• [Problem] Go through the entries below. Copy out every line that contains "slope".

• [Source material]
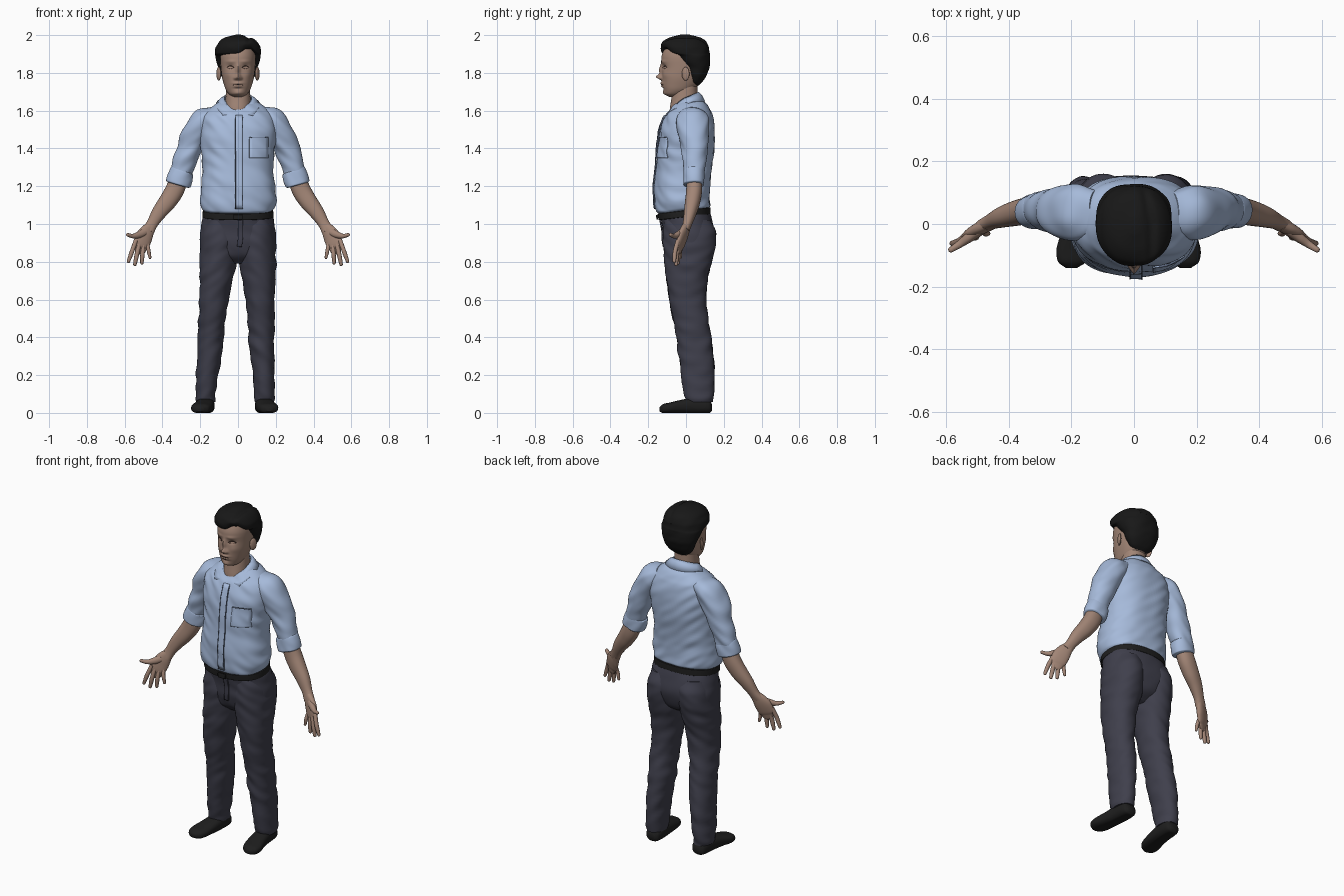
import bpy, bmesh, math
from mathutils import Vector, Matrix, noise
from mathutils.bvhtree import BVHTree

cube = bpy.data.objects.get("Cube")
if cube:
    bpy.data.objects.remove(cube, do_unlink=True)

X, Y, Z = Vector((1, 0, 0)), Vector((0, 1, 0)), Vector((0, 0, 1))
parts = []


def material(name, *rgb):
    mat = bpy.data.materials.new(name)
    mat.use_nodes = True
    mat.diffuse_color = (*rgb, 1)
    bsdf = next(n for n in mat.node_tree.nodes if n.type == 'BSDF_PRINCIPLED')
    bsdf.inputs["Base Color"].default_value = (*rgb, 1)
    bsdf.inputs["Roughness"].default_value = 0.8
    return mat


SKIN = material("skin", .36, .235, .18)
SHIRT = material("light blue shirt", .38, .49, .70)
SEAM = material("shirt seam", .10, .13, .2)
CLOTH = material("dark trousers", .05, .05, .072)
HAIR = material("black hair", .009, .009, .009)
LEATHER = material("black leather", .013, .013, .013)
LINE = material("dark face line", .08, .045, .035)


def finish(name, bm, mat):
    """Turn a bmesh into a named object and return a tree for projecting onto it."""
    bmesh.ops.recalc_face_normals(bm, faces=bm.faces)
    tree = BVHTree.FromBMesh(bm)
    mesh = bpy.data.meshes.new(name)
    bm.to_mesh(mesh)
    bm.free()
    mesh.materials.append(mat)
    obj = bpy.data.objects.new(name, mesh)
    bpy.context.collection.objects.link(obj)
    parts.append(obj)
    return obj, tree


def smooth(rows, steps):
    """Monotone cubic interpolation between section rows."""
    def slope(a, b, c):
        d, e = b - a, c - b
        return 2 * d * e / (d + e) if d * e > 0 else 0
    last, out = len(rows) - 1, []
    for i in range(last):
        for k in range(steps):
            t, row = k / steps, []
            for j, (p, q) in enumerate(zip(rows[i], rows[i + 1])):
                m = slope(rows[i - 1][j], p, q) if i else q - p
                n = slope(p, q, rows[i + 2][j]) if i + 1 < last else q - p
                s = t * t * (3 - 2 * t)
                row.append(p + (q - p) * s + m * t * (1 - t) ** 2 - n * t * t * (1 - t))
            out.append(row)
    return out + [list(rows[-1])]


def loft(name, rows, mat, side=1, steps=6, seg=40, power=2.2, plane=None,
         ref=Y, folds=0, warp=None, tip=False):
    """Skin superellipse sections given as (x, y, z, half width, half depth)."""
    rows = smooth(rows, steps)
    if tip:
        end, way = rows[-1], (Vector(rows[-1][:3]) - Vector(rows[-2][:3])).normalized()
        for k in (.3, .55, .8, .97):
            ang = k * math.pi / 2
            pos = Vector(end[:3]) + way * end[3] * math.sin(ang)
            rows.append([*pos, end[3] * math.cos(ang), end[4] * math.cos(ang)])
    bm, rings = bmesh.new(), []
    for i, (x, y, z, a, b) in enumerate(rows):
        if plane:
            u, v = plane
        else:
            t = Vector(rows[min(i + 1, len(rows) - 1)][:3]) - Vector(rows[max(i - 1, 0)][:3])
            t.normalize()
            v = (ref - t * ref.dot(t)).normalized()
            u = v.cross(t)
        ring = []
        for k in range(seg):
            c, s = math.cos(math.tau * k / seg), math.sin(math.tau * k / seg)
            p = Vector((x, y, z)) + u * a * math.copysign(abs(c) ** (2 / power), c) \
                + v * b * math.copysign(abs(s) ** (2 / power), s)
            if folds:
                p += (u * c + v * s) * folds * noise.noise(
                    Vector((p.x * 9 + side * 3, p.y * 9, p.z * 20 + p.x * 14)))
            p.x *= side
            ring.append(bm.verts.new(warp(p) if warp else p))
        rings.append(ring)
    for r, q in zip(rings, rings[1:]):
        for k in range(seg):
            bm.faces.new((r[k], r[k - 1], q[k - 1], q[k]))
    bm.faces.new(rings[0])
    bm.faces.new(rings[-1])
    return finish(name, bm, mat)[1]


def column(name, rows, mat, **opts):
    """Upright loft from (z, centre x, half width, front y, back y)."""
    rows = [(x, (f + b) / 2, z, a, (b - f) / 2) for z, x, a, f, b in rows]
    return loft(name, rows, mat, plane=(X, Y), **opts)


def ribbon(name, tree, path, width, mat, lift=.003):
    """Thin plate laid on the front of a part along an (x, z) path."""
    bm, grid = bmesh.new(), []
    path = [Vector(p) for p in smooth(path, 10)]
    for i, p in enumerate(path):
        d = (path[min(i + 1, len(path) - 1)] - path[max(i - 1, 0)]).normalized()
        row = []
        for k in range(-3, 4):
            q = p + Vector((-d.y, d.x)) * width * k / 6
            hit = tree.ray_cast(Vector((q.x, -1, q.y)), Y)[0]
            if hit:
                row.append(bm.verts.new(hit - Y * lift))
        grid.append(row)
    for r, q in zip(grid, grid[1:]):
        if len(r) == len(q) == 7:
            for k in range(6):
                bm.faces.new((r[k], r[k + 1], q[k + 1], q[k]))
    obj = finish(name, bm, mat)[0]
    mod = obj.modifiers.new("thickness", 'SOLIDIFY')
    mod.thickness, mod.offset = lift * 1.5, 0


def bell(d, width):
    return math.exp(-(d / width) ** 2)


def tilt(v):
    """Waistline sits lower in front than at the back."""
    v.z += .13 * v.y * max(0, 1 - abs(v.z - 1.06) / .2)
    return v


# Face relief: (x, z, width, height, push along y), mirrored
RELIEF = [(0, 1.815, .010, .030, -.016), (0, 1.778, .013, .013, -.028),
          (.015, 1.772, .008, .008, -.010), (.040, 1.833, .018, .011, .009),
          (.038, 1.860, .026, .008, -.004), (0, 1.745, .024, .007, -.009),
          (0, 1.729, .020, .006, -.008), (0, 1.716, .022, .006, .004),
          (0, 1.693, .020, .012, -.006), (.055, 1.790, .020, .020, -.004)]


def carve_face(v):
    if v.y < -.03:
        v.y += sum(d * bell(abs(v.x) - x, w) * bell(v.z - z, h) for x, z, w, h, d in RELIEF)
    return v


def part_hair(v):
    """Side parting groove with the fringe lifted beside it."""
    front = max(0, -v.y) / .13
    v.z += .5 * max(0, 2 - v.z) * front * bell(v.x - .06, .035) * (v.z > 1.88)
    if v.z > 1.93:
        v.z -= .010 * bell(v.x - .055 + .2 * max(0, v.y), .014)
    return v


# Head, neck and hair
head = column("head", [
    (1.672, 0, .022, -.085, -.02), (1.685, 0, .045, -.110, .0), (1.71, 0, .064, -.120, .04),
    (1.74, 0, .075, -.126, .07), (1.78, 0, .085, -.128, .09), (1.83, 0, .091, -.127, .105),
    (1.88, 0, .094, -.130, .11), (1.93, 0, .088, -.115, .105), (1.965, 0, .065, -.08, .08),
    (1.98, 0, .02, -.03, .03)], SKIN, steps=11, seg=128, warp=carve_face)
column("neck", [(1.54, 0, .075, -.08, .08), (1.6, 0, .071, -.086, .072),
                (1.66, 0, .066, -.078, .062), (1.76, 0, .062, -.06, .06)], SKIN)
column("hair", [
    (1.732, 0, .035, .04, .066), (1.75, 0, .066, .02, .086), (1.78, 0, .086, .008, .106),
    (1.82, 0, .101, -.004, .121), (1.86, 0, .113, -.035, .126), (1.89, 0, .120, -.075, .127),
    (1.903, 0, .122, -.125, .126), (1.93, 0, .120, -.134, .122), (1.96, 0, .105, -.125, .11),
    (1.985, 0, .075, -.09, .08), (2.002, 0, .015, -.03, .02)],
    HAIR, steps=7, seg=80, folds=.004, warp=part_hair)
ribbon("mouth_line", head, [(-.026, 1.736), (0, 1.738), (.026, 1.736)], .003, LINE, .001)
for s, tag in ((1, "left"), (-1, "right")):
    ribbon(tag + "_lash_line", head, [(s * .022, 1.829), (s * .04, 1.836), (s * .06, 1.830)],
           .004, LINE, .0015)
    ribbon(tag + "_lower_lid", head, [(s * .026, 1.825), (s * .04, 1.822), (s * .057, 1.826)],
           .002, LINE, .001)
    bm = bmesh.new()
    place = Matrix.Translation((s * .102, -.002, 1.795)) @ Matrix.Rotation(-s * .45, 4, 'Z')
    bmesh.ops.create_uvsphere(bm, u_segments=24, v_segments=16, radius=1,
                              matrix=place @ Matrix.Diagonal((.009, .022, .036, 1)))
    finish(tag + "_ear", bm, SKIN)

# Shirt body with placket and chest pocket
shirt = column("shirt_body", [
    (1.068, 0, .175, -.14, .118), (1.085, 0, .194, -.158, .127), (1.13, 0, .202, -.164, .126),
    (1.2, 0, .196, -.164, .127), (1.3, 0, .188, -.158, .14), (1.4, 0, .194, -.15, .15),
    (1.48, 0, .204, -.142, .152), (1.54, 0, .2, -.126, .148), (1.58, 0, .182, -.108, .138),
    (1.605, 0, .158, -.085, .126), (1.635, 0, .12, -.06, .108), (1.66, 0, .08, -.03, .082)],
    SHIRT, steps=8, seg=96, power=2.3, folds=.008, warp=tilt)
ribbon("placket", shirt, [(.006, 1.575), (.006, 1.33), (.006, 1.08)], .036, SHIRT, .004)
for x in (-.013, .025):
    ribbon("placket_seam", shirt, [(x, 1.565), (x, 1.33), (x, 1.08)], .003, SEAM, .005)
ribbon("chest_pocket", shirt, [(.11, 1.46), (.11, 1.41), (.11, 1.35)], .1, SHIRT)
ribbon("pocket_hem", shirt, [(.06, 1.457), (.11, 1.46), (.16, 1.457)], .003, SEAM, .004)

# Folded collar, one half mirrored
bm, grid = bmesh.new(), []
for i in range(33):
    phi = .04 + (math.pi - .04) * i / 32
    low = .75 + (math.pi - .75) * i / 32
    y = -math.cos(phi) * (.1 if phi < math.pi / 2 else .068)
    top = Vector((.074 * math.sin(phi), y, 1.672 + .4 * y - (5.7 * y * y if y < 0 else 0)))
    y = -math.cos(low) * (.145 if low < math.pi / 2 else .102)
    hem = Vector((.118 * math.sin(low), y, 1.576 + .074 * min(1, i / 16) ** .7))
    mid = top.lerp(hem, .45) + Vector((0, 0, .007))
    grid.append([bm.verts.new(p) for p in (top, mid, hem)])
for r, q in zip(grid, grid[1:]):
    for k in range(2):
        bm.faces.new((r[k], r[k + 1], q[k + 1], q[k]))
collar = finish("collar", bm, SHIRT)[0]
collar.modifiers.new("mirror", 'MIRROR').use_clip = True
collar.modifiers.new("thickness", 'SOLIDIFY').thickness = .007

# Trouser seat, fly, belt and buckle
seat = column("trouser_seat", [
    (.79, 0, .11, -.05, .06), (.84, 0, .19, -.1, .125), (.93, 0, .202, -.12, .156),
    (1.0, 0, .194, -.126, .142), (1.06, 0, .181, -.138, .122)],
    CLOTH, seg=80, power=2.3, folds=.004, warp=tilt)
ribbon("fly", seat, [(.012, 1.02), (.014, .95), (.008, .88)], .026, CLOTH, .005)
belt = column("belt", [(1.037, 0, .184, -.142, .128), (1.039, 0, .188, -.146, .131),
                       (1.071, 0, .186, -.148, .13), (1.073, 0, .182, -.144, .126)],
              LEATHER, seg=80, power=2.3, warp=tilt)
ribbon("belt_buckle", belt, [(-.024, 1.036), (0, 1.036), (.024, 1.036)], .026, LEATHER, .006)


def stance(v):
    """Feet stand a little to the right of the hips."""
    v.x -= .018 * max(0, 1 - v.z / .85)
    return v


# Fingers: knuckle, tip, radius
FINGERS = {"index": ((.548, -.046, .892), (.580, -.062, .802), .0115),
           "middle": ((.527, -.038, .880), (.546, -.052, .786), .0120),
           "ring": ((.503, -.030, .878), (.509, -.042, .794), .0115),
           "little": ((.479, -.020, .888), (.466, -.030, .822), .0100)}

for s, tag in ((1, "left_"), (-1, "right_")):
    # Sleeve with rolled cuff
    loft(tag + "sleeve", [
        (.12, .035, 1.58, .045, .07), (.185, .036, 1.54, .072, .088), (.23, .04, 1.47, .070, .080),
        (.262, .045, 1.39, .064, .069), (.29, .044, 1.31, .058, .058), (.31, .04, 1.24, .055, .05)],
        SHIRT, side=s, seg=56, folds=.009)
    loft(tag + "rolled_cuff", [
        (.293, .042, 1.288, .052, .047), (.296, .042, 1.28, .062, .054), (.306, .041, 1.245, .066, .056),
        (.316, .04, 1.213, .064, .055), (.318, .04, 1.206, .054, .047)],
        SHIRT, side=s, folds=.006)
    # Forearm, palm and digits
    loft(tag + "forearm", [
        (.305, .045, 1.26, .045, .04), (.335, .043, 1.18, .05, .042), (.372, .035, 1.12, .047, .04),
        (.418, .022, 1.06, .039, .033), (.455, .007, 1.0, .030, .024), (.475, -.004, .965, .033, .021)],
        SKIN, side=s)
    facing = Vector((-.35, -1, 0))
    loft(tag + "palm", [
        (.464, .002, .985, .029, .021), (.484, -.010, .955, .041, .021), (.5, -.02, .925, .047, .019),
        (.512, -.030, .89, .045, .015), (.516, -.034, .872, .034, .010)],
        SKIN, side=s, ref=facing, tip=True)
    for digit, (a, b, r) in FINGERS.items():
        a, b = Vector(a), Vector(b)
        mid = a.lerp(b, .5) - Y * .005
        loft(tag + digit + "_finger", [(*a.lerp(b, -.25), r, r), (*mid, r, r), (*b, r * .75, r * .75)],
             SKIN, side=s, seg=16, tip=True)
    loft(tag + "thumb", [(.492, -.02, .958, .02, .017), (.525, -.042, .943, .018, .016),
                         (.556, -.064, .936, .012, .012), (.584, -.082, .943, .009, .009)],
         SKIN, side=s, seg=20, tip=True)
    # Trouser leg
    column(tag + "trouser_leg", [
        (.058, .155, .05, .005, .138), (.075, .155, .053, -.002, .141), (.2, .15, .058, -.025, .15),
        (.35, .137, .067, -.045, .14), (.45, .132, .07, -.06, .125), (.6, .122, .077, -.09, .107),
        (.72, .112, .089, -.105, .116), (.8, .104, .098, -.115, .138), (.88, .1, .101, -.119, .157),
        (.95, .098, .1, -.121, .161), (1.02, .09, .09, -.115, .13)],
        CLOTH, side=s, seg=56, steps=8, power=2.1, folds=.008, warp=stance)

    def grounded(v):
        v.z = max(0, v.z)
        return stance(v)
    # Shoe
    loft(tag + "shoe", [
        (.152, .138, .028, .022, .016), (.152, .125, .034, .040, .034), (.153, .09, .037, .047, .040),
        (.156, .04, .038, .048, .042), (.165, -.03, .033, .052, .035), (.175, -.08, .027, .055, .029),
        (.18, -.12, .023, .045, .024), (.182, -.14, .019, .018, .012)],
        LEATHER, side=s, plane=(X, Z), power=2.5, warp=grounded)

# Shading
bpy.ops.object.select_all(action='DESELECT')
for obj in parts:
    obj.select_set(True)
bpy.context.view_layer.objects.active = parts[0]
bpy.ops.object.shade_smooth_by_angle(angle=math.radians(50))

• [Problem solution]
    def slope(a, b, c):
                m = slope(rows[i - 1][j], p, q) if i else q - p
                n = slope(p, q, rows[i + 2][j]) if i + 1 < last else q - p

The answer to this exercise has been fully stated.